Given a comparable game where only x amount of transactors will be able to have transactions included in a block, and thinking of blockspace as having (limited) slots for each transactor, we can think of the cutoff between the player that fills the last available blockspace slot and the ‘next-most-willing’ player who doesn’t make the cut.
We can think of this game such that the next-most-willing player sets the fee rate and understand that the players who are willing to pay enough to have their transactions included only need to pay more than the next-most-willing player’s highest fee consideration (rather than what they are most willing to pay).
On the Willingness to Pay to Use Bitcoin
From a certain view bitcoin can be thought to have 2 primary use cases: speculation and medium of exchange. The difference between the two seem to be time related and here we will simply only consider the latter use-case as the likely asymptotic future outcome and single primary use-case (ie loosely put bitcoin will become more stable over time as it gets further from its bootstrap stage).
We can distinguish between 2 game theoretically (ie assume players will only make transactions in which the benefit is greater than the cost) relevant reasons for a player to want to pay to be included in a block : 1) to make a beneficial transaction that is otherwise impossible and 2) using bitcoin to make a transaction is cheaper than any alternative means.
Here we can note (or re-solve with) the first consideration is as if the cost to use an alternative means is infinite (or more specifically is greater than the benefit).

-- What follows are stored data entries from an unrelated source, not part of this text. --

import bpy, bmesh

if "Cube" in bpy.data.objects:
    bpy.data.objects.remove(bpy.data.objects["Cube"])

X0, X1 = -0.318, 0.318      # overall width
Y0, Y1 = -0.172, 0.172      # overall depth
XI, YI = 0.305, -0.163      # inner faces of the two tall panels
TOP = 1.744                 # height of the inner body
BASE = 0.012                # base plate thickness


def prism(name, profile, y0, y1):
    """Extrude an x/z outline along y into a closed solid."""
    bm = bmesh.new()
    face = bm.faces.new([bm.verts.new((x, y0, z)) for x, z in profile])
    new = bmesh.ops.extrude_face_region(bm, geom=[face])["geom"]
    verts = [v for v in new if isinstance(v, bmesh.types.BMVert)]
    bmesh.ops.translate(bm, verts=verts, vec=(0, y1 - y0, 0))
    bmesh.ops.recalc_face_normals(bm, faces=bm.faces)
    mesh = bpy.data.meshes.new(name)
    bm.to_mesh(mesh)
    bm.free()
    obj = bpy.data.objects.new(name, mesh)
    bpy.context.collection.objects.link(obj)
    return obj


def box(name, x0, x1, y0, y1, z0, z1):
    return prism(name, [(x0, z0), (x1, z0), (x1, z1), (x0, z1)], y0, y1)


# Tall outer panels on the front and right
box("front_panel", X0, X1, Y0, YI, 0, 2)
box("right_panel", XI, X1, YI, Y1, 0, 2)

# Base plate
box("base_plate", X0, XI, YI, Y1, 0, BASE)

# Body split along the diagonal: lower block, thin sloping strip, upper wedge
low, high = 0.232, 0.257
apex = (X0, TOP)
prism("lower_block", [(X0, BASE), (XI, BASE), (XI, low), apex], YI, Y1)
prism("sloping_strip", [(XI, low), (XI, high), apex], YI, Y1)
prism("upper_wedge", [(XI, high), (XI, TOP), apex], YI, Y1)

Other cost benefit analysis can render different considerations as costs such as the liquidity which includes considerations on the size of the market cap of bitcoin and potential competitor mediums of exchange (ie if they must be exchanged for fiat).

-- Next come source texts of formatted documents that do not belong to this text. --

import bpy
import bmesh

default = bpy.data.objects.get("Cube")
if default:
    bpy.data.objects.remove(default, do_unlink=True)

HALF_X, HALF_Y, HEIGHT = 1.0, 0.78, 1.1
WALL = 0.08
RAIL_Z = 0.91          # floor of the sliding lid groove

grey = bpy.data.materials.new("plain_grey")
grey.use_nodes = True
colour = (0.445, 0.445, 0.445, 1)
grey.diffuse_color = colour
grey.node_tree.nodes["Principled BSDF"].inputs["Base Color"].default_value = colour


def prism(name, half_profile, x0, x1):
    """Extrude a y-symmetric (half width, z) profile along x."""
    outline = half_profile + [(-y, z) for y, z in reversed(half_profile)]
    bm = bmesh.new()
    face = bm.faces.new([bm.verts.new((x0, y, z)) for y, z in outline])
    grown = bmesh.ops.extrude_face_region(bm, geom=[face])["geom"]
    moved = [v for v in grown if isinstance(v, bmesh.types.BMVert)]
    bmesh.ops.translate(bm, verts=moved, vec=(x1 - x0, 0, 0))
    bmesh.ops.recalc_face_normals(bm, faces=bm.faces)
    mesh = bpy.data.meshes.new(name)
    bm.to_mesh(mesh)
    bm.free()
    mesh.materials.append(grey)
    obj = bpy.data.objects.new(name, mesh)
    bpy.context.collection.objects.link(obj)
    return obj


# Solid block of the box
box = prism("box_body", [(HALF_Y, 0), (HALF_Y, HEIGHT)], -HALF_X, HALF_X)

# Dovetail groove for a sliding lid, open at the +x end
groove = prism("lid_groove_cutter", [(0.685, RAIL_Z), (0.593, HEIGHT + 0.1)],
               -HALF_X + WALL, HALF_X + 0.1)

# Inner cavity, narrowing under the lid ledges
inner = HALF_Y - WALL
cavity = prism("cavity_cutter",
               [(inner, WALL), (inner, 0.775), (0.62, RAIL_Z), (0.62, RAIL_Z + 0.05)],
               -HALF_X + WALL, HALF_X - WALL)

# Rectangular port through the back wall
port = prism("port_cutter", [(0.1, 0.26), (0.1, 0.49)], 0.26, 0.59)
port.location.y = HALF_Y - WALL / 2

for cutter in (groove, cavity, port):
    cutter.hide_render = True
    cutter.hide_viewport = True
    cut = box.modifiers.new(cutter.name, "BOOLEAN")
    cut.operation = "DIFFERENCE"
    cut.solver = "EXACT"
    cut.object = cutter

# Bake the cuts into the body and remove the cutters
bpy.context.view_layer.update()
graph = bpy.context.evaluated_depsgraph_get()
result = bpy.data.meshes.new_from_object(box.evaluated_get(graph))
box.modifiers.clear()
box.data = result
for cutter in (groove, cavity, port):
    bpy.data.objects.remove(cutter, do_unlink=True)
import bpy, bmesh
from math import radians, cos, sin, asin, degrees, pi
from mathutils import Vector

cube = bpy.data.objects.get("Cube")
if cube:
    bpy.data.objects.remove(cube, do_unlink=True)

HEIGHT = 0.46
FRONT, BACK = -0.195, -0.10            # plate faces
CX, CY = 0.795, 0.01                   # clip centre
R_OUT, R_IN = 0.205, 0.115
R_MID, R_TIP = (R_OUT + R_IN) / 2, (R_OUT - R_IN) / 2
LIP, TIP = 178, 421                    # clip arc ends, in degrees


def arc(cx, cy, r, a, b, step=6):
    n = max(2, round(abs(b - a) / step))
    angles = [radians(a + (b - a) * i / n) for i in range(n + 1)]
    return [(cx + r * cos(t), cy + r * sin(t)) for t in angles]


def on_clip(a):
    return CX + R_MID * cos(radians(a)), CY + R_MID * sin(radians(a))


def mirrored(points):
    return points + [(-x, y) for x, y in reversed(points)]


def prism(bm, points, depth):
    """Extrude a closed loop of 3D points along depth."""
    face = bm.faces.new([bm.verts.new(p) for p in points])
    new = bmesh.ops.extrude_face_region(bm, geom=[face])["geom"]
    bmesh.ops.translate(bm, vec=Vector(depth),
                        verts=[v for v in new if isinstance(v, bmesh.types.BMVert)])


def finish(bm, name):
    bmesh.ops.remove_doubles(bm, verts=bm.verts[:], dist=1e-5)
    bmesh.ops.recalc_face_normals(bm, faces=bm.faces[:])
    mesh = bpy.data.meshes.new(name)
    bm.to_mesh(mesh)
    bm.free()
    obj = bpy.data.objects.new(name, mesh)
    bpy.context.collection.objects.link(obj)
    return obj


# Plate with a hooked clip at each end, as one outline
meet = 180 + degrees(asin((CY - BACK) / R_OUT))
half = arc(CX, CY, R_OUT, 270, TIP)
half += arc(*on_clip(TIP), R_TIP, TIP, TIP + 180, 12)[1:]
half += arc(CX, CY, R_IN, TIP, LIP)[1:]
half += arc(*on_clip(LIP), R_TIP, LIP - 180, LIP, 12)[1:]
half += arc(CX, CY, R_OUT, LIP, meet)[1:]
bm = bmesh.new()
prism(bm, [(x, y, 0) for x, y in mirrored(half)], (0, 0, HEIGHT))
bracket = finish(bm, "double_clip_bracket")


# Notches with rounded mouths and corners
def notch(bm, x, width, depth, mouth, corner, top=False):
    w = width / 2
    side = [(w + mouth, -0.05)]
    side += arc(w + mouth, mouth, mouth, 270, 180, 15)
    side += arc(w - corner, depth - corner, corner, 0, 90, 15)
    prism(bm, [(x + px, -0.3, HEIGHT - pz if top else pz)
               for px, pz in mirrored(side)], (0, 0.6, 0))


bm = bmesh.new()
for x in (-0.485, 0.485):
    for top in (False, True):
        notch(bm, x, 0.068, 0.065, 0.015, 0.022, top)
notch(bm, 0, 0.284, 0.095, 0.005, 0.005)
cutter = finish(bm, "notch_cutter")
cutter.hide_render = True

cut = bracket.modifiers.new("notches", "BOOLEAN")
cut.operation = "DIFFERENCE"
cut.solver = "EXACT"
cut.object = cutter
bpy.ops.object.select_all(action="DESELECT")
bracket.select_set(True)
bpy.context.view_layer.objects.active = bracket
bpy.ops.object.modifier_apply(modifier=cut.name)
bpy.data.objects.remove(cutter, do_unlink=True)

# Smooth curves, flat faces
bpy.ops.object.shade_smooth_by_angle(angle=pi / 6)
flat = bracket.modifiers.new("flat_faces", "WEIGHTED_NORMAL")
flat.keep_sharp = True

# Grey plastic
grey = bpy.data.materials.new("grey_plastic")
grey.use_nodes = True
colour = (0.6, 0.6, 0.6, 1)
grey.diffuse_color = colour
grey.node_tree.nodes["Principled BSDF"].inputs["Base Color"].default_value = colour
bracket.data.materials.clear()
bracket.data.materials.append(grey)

On the Security of Other Chains
On this point we simply wish to axiomatically consider alt-coins as having intrinsically unviable cost-to-benefit if their market cap is significantly lower than bitcoin’s market cap.

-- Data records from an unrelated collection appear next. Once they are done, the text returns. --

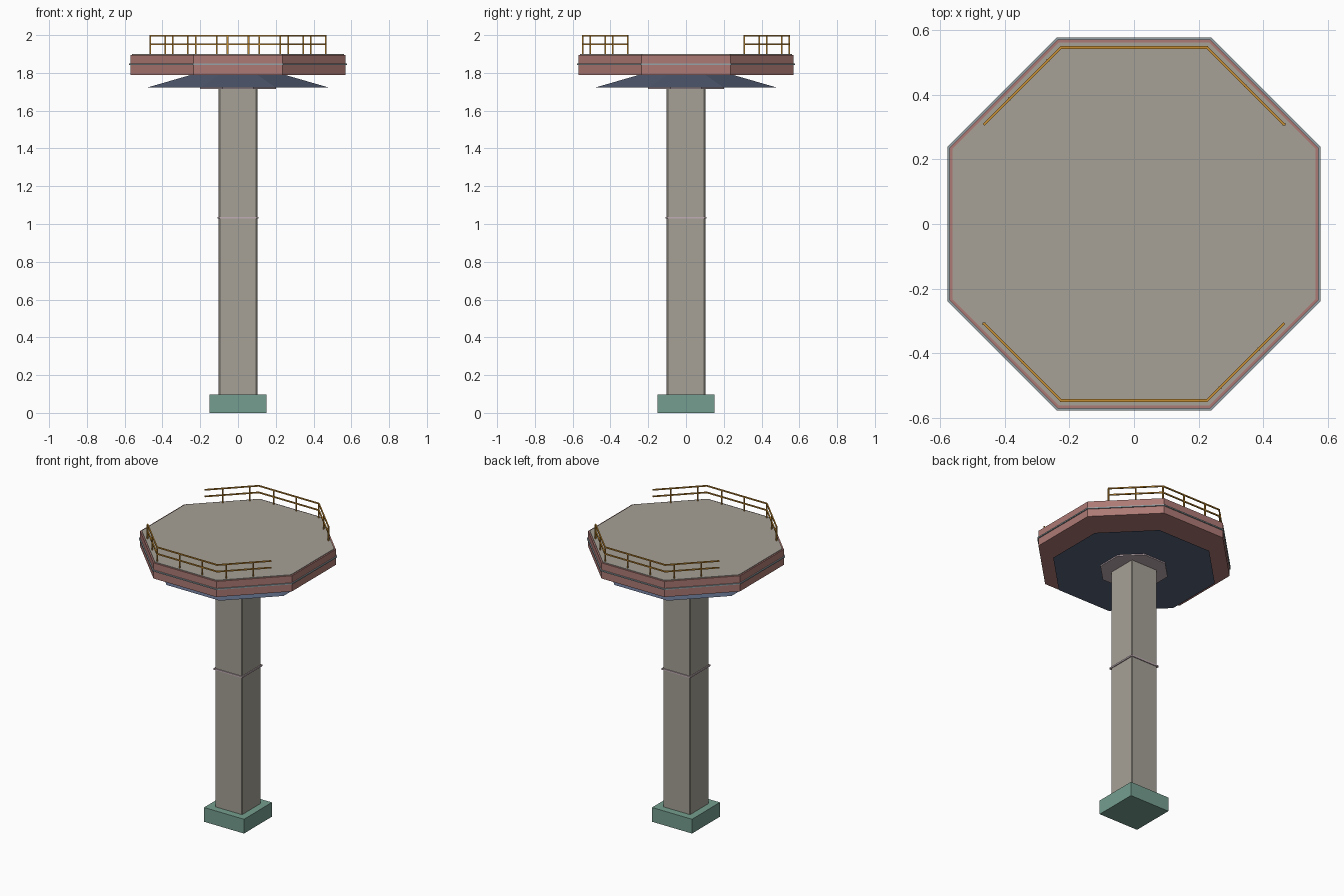
import bpy, bmesh, math
from mathutils import Vector, Matrix

if "Cube" in bpy.data.objects:
    bpy.data.objects.remove(bpy.data.objects["Cube"])


def material(name, rgb):
    m = bpy.data.materials.new(name)
    lin = [((c / 255 + 0.055) / 1.055) ** 2.4 for c in rgb]
    m.diffuse_color = (*lin, 1)
    m.use_nodes = True
    m.node_tree.nodes["Principled BSDF"].inputs["Base Color"].default_value = m.diffuse_color
    return m


concrete = material("warm grey concrete", (166, 161, 151))
green = material("muted green", (117, 158, 143))
pink = material("dusty pink", (174, 122, 117))
blue = material("slate blue", (88, 99, 124))
mauve = material("pale mauve", (192, 174, 180))
trim = material("pale grey trim", (150, 164, 168))
ochre = material("ochre", (196, 140, 52))


def finish(name, bm, mat):
    me = bpy.data.meshes.new(name)
    bmesh.ops.recalc_face_normals(bm, faces=bm.faces)
    bm.to_mesh(me)
    bm.free()
    me.materials.append(mat)
    ob = bpy.data.objects.new(name, me)
    bpy.context.collection.objects.link(ob)
    return ob


def prism(name, sides, a0, a1, z0, z1, mat):
    """Upright prism or frustum; a0/a1 are half widths across flats."""
    bm = bmesh.new()
    k = 1 / math.cos(math.pi / sides)
    rings = []
    for a, z in ((a0, z0), (a1, z1)):
        rings.append([bm.verts.new((a * k * math.cos((i + 0.5) * math.tau / sides),
                                    a * k * math.sin((i + 0.5) * math.tau / sides), z))
                      for i in range(sides)])
    lo, hi = rings
    bm.faces.new(lo[::-1])
    bm.faces.new(hi)
    for i in range(sides):
        j = (i + 1) % sides
        bm.faces.new((lo[i], lo[j], hi[j], hi[i]))
    return finish(name, bm, mat)


# Foot and shaft
prism("base_block", 4, 0.15, 0.15, 0, 0.097, green)
column = prism("column", 4, 0.102, 0.102, 0.09, 1.725, concrete)
bev = column.modifiers.new("edge", "BEVEL")
bev.width, bev.segments = 0.006, 1
prism("column_band", 4, 0.108, 0.108, 1.028, 1.038, mauve)

# Platform, from the underside up
prism("column_collar", 8, 0.2, 0.2, 1.714, 1.73, mauve)
prism("platform_support", 8, 0.482, 0.24, 1.722, 1.792, blue)
prism("platform_slab", 8, 0.57, 0.57, 1.79, 1.896, pink)
prism("platform_trim", 8, 0.577, 0.577, 1.841, 1.849, trim)
prism("deck", 8, 0.561, 0.561, 1.89, 1.9, concrete)


def bar(bm, a, b, w=0.008):
    """Square bar from a to b."""
    d = b - a
    rot = d.to_track_quat('X', 'Z' if abs(d.z) < 1e-6 else 'Y').to_matrix().to_4x4()
    m = Matrix.Translation((a + b) / 2) @ rot @ Matrix.Diagonal((d.length, w, w, 1))
    bmesh.ops.create_cube(bm, size=1, matrix=m)


# Railings: two rails along a bent path, posts at a fixed step
path = [Vector(p) for p in ((-0.464, -0.308, 0), (-0.226, -0.546, 0),
                            (0.226, -0.546, 0), (0.464, -0.308, 0))]


def along(s):
    for a, b in zip(path, path[1:]):
        length = (b - a).length
        if s <= length:
            return a.lerp(b, s / length)
        s -= length
    return path[-1]


for name, turn in (("front_railing", 0), ("back_railing", math.pi)):
    bm = bmesh.new()
    for z in (1.951, 1.996):
        for a, b in zip(path, path[1:]):
            e = (b - a).normalized() * 0.0015
            up = Vector((0, 0, z))
            bar(bm, a - e + up, b + e + up)
    for i in range(7):
        p = along(i * 0.169)
        bar(bm, p + Vector((0, 0, 1.898)), p + Vector((0, 0, 1.996)))
    bmesh.ops.rotate(bm, verts=bm.verts, cent=(0, 0, 0), matrix=Matrix.Rotation(turn, 3, 'Z'))
    finish(name, bm, ochre)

This intrinsic unviability is true also for an alt-coin that has a significantly lower security budget (with respect to the benefit to an attacker attacking each chain).
Whether the above two observations hold true we want to suggest that an intrinsically unviable alt-coin option cannot contribute to bitcoin’s security budget dilemma.
On the Complexity of Avoiding Altruistic Security Payments
We can note there is no mechanism in place at the time to properly estimate the necessary security budget to defend versus a perpetual 51% attack nor is there a mechanism to determine which player(s) should contribute to what weight of the fees, if the “naturally determined” fees paid happen to otherwise fall short of securing the network.
In other words if the fee market doesn’t produce fees high enough thwart attack we consider the network to be lost in its current development state.
Who Might Be the Highest Paying Transactors?
Here we must consider those who would benefit (the most) from using bitcoin and what then they might be willing to pay to use it and what the implications of a fee market would set the fees at.
We also consider the most beneficial use-cases for transacting with bitcoin (where beneficial is the favorably weighted outcome of a cost-to-benefit observation).
If bitcoin suffers from a security dilemma in its current natural fee state it is destined to be secured, if to be secured at all, by at LEAST the highest value transactors and transactions of our global economy. Loosely put settlement between large institutions, corporations, governments etc.
Who are to be bitcoin’s Security Guarantors?
Who is to gain the most from turning off bitcoin’s network and what/how much is to gain? Is this gain enough to outweigh the ‘natural’ cost to transact with bitcoin? Is there a willingness from the transactors pool to pay a cost higher than what their greatest adversary would gain from destroying the network? Could there be a coordination mechanism to fundraise (feeraise)do so?
The cost of the security budget then is set as a function of the benefit of the most suitable attacker (aka The Great Excluder). And must not be above the net benefit of transacting for the transactors.
The Great Includer
Could there then be a global coordination to pay a necessary security budget through taxes to enshrine and secure bitcoin as a public good?
- Afterwards: That blockspace is secured with a temporal variable requires the considerations here to be extended to consider such a vector of time.*
- *it was meant to be implicit in this writing that an attacker must have reasonably tangible means to profit from attacking bitcoin or it isn’t very plausible they would waste so much value otherwise etc.*